**Task item:**
The answer should be the lines from the one with "# Dark edge" through the final line of the entries, restated word for word.
*** Information shown Section Begins ***
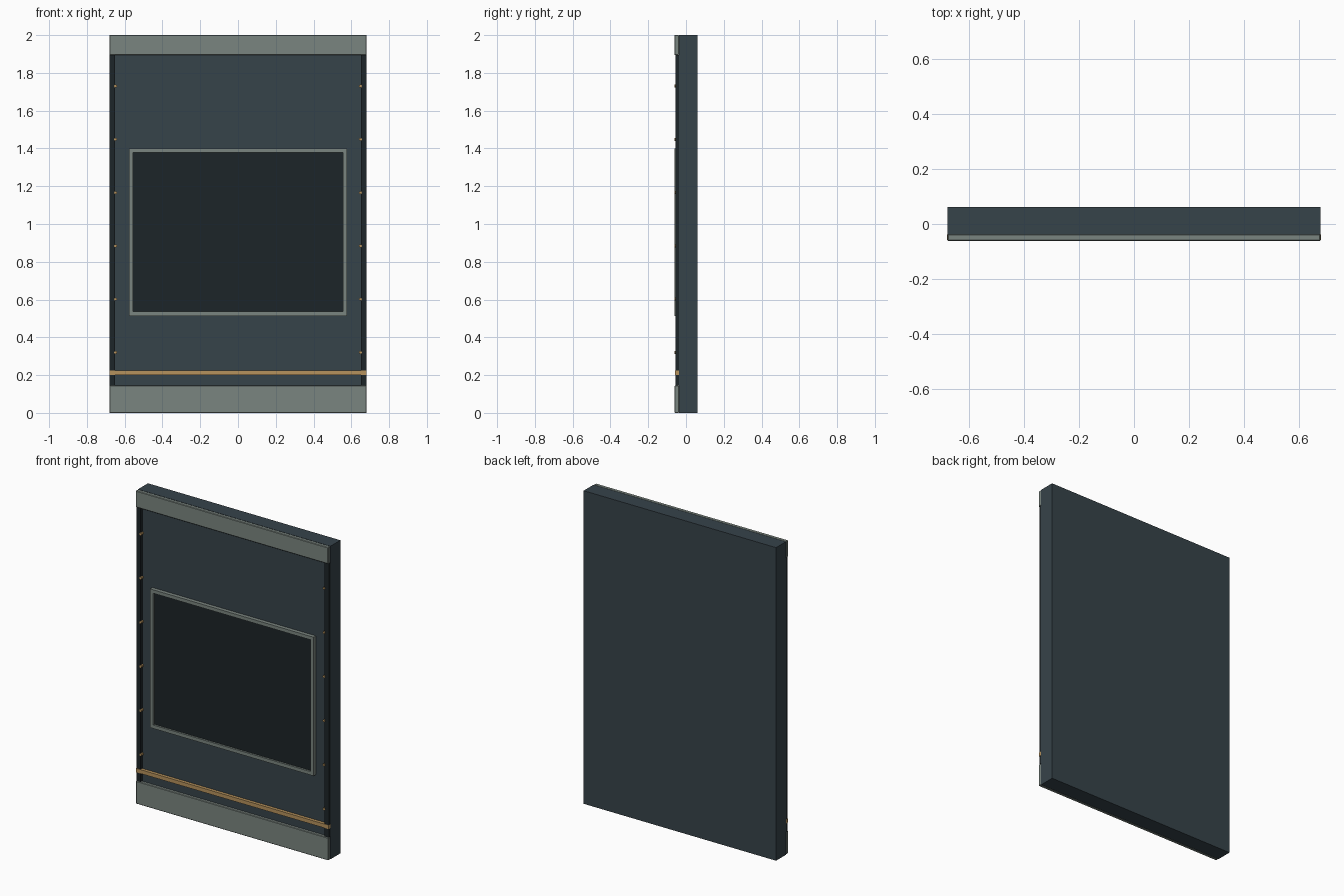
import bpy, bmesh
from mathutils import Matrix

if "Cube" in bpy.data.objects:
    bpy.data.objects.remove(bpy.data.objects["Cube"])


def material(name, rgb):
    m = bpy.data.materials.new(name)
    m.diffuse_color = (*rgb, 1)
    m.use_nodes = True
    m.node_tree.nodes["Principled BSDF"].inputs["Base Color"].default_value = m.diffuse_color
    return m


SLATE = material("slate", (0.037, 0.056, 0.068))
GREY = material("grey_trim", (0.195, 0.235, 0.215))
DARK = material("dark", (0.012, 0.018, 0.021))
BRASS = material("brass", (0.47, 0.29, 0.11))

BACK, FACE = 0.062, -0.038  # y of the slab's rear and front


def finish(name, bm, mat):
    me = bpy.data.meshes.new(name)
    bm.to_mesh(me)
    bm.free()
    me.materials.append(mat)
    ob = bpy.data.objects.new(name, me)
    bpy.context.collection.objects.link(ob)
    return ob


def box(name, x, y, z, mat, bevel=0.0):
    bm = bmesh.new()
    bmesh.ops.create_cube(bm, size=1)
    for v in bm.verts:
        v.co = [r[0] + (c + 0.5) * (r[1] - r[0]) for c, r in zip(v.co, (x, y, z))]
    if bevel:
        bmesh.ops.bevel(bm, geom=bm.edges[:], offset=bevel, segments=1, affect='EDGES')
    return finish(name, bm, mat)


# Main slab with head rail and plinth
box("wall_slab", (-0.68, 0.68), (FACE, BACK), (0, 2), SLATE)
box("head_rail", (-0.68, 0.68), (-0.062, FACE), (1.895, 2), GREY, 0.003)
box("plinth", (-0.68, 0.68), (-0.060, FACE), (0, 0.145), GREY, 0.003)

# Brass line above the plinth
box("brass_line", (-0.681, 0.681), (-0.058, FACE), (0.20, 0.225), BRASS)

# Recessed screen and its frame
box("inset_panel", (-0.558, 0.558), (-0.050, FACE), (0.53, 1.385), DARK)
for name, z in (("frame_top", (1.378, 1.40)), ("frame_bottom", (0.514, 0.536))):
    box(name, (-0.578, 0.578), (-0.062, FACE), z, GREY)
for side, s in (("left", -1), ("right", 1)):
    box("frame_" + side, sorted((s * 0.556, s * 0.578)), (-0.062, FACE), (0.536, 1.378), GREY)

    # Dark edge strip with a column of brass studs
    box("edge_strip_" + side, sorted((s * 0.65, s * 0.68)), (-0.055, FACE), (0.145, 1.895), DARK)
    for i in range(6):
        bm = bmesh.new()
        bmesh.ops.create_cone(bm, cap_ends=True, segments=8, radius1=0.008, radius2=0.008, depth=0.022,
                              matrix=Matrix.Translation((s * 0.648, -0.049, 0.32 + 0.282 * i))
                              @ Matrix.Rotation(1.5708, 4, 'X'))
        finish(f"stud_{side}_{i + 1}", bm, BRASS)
*** Information shown Section Ends ***
**Problem solution:**
    # Dark edge strip with a column of brass studs
    box("edge_strip_" + side, sorted((s * 0.65, s * 0.68)), (-0.055, FACE), (0.145, 1.895), DARK)
    for i in range(6):
        bm = bmesh.new()
        bmesh.ops.create_cone(bm, cap_ends=True, segments=8, radius1=0.008, radius2=0.008, depth=0.022,
                              matrix=Matrix.Translation((s * 0.648, -0.049, 0.32 + 0.282 * i))
                              @ Matrix.Rotation(1.5708, 4, 'X'))
        finish(f"stud_{side}_{i + 1}", bm, BRASS)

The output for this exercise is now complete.